[Opening SUPPLIED INFORMATION section]

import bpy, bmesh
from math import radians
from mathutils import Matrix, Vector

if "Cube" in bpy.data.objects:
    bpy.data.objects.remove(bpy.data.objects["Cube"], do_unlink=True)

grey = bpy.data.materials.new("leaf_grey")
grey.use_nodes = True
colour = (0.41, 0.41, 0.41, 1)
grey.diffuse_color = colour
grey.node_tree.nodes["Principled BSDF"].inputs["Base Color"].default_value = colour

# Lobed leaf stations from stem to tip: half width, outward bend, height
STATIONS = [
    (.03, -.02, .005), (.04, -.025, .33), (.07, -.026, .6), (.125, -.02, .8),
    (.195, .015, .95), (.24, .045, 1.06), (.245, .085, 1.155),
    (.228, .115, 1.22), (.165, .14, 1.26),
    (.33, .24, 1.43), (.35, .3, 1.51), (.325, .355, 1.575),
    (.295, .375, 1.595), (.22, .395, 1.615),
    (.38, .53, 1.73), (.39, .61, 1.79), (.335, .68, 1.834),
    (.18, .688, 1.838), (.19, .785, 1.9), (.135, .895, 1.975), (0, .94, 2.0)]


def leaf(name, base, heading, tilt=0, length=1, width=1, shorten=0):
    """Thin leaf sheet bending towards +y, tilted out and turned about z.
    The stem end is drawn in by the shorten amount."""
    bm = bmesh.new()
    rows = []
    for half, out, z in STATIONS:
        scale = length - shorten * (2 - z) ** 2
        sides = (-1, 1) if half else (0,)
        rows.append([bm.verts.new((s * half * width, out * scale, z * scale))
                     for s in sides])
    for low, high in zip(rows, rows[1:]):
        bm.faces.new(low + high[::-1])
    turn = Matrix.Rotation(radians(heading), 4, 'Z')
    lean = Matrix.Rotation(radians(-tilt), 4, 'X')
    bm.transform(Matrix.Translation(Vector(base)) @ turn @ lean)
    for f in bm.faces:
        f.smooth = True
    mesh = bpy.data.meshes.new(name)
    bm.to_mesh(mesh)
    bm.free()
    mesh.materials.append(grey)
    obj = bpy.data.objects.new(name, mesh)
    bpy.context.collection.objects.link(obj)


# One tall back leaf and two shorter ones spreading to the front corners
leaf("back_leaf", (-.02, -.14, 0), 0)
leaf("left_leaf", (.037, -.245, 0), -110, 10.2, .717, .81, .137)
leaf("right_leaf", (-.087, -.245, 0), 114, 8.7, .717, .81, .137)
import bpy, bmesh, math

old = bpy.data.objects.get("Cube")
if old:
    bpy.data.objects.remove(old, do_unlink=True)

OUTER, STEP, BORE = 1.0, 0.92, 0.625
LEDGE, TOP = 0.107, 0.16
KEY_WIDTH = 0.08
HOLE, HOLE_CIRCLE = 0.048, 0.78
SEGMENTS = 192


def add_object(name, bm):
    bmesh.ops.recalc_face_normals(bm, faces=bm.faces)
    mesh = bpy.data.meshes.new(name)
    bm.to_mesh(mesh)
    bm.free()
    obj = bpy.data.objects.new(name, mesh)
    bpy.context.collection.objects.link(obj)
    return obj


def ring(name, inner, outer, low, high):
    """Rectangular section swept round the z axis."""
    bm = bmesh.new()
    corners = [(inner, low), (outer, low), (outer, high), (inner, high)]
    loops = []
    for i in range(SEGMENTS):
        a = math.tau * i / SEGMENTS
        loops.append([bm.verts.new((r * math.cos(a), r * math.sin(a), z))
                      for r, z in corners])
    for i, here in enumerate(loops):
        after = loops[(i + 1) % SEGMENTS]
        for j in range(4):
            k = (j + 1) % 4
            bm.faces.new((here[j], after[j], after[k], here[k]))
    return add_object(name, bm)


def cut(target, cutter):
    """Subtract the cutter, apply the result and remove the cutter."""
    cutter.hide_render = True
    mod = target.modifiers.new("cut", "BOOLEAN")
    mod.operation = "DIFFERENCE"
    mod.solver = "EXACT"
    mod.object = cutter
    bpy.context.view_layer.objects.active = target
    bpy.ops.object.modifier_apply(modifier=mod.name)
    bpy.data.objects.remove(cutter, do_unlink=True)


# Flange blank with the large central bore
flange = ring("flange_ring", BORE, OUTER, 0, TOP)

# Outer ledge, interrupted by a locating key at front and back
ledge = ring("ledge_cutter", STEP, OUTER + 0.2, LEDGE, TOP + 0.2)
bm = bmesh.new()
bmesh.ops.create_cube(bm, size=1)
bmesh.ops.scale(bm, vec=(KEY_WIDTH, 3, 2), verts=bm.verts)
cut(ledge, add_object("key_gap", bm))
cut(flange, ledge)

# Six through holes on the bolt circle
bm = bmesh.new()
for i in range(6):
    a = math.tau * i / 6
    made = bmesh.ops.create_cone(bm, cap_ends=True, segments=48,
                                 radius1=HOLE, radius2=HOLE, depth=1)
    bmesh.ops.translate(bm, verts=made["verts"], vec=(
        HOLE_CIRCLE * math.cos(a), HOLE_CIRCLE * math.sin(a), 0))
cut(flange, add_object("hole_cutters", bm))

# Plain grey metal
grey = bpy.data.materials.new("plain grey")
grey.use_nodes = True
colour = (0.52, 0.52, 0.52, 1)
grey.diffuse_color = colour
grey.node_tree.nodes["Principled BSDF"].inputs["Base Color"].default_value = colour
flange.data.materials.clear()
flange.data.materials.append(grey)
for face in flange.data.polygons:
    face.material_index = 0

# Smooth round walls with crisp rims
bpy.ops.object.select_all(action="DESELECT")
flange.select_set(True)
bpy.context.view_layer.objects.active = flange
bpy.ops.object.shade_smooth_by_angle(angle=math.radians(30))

[Closing SUPPLIED INFORMATION section]

## TASK STATEMENT
Select all lines with the word "grey" from the entries above.

## RESULT OF THIS EXERCISE
grey = bpy.data.materials.new("leaf_grey")
grey.use_nodes = True
grey.diffuse_color = colour
grey.node_tree.nodes["Principled BSDF"].inputs["Base Color"].default_value = colour
    mesh.materials.append(grey)
# Plain grey metal
grey = bpy.data.materials.new("plain grey")
grey.use_nodes = True
grey.diffuse_color = colour
grey.node_tree.nodes["Principled BSDF"].inputs["Base Color"].default_value = colour
flange.data.materials.append(grey)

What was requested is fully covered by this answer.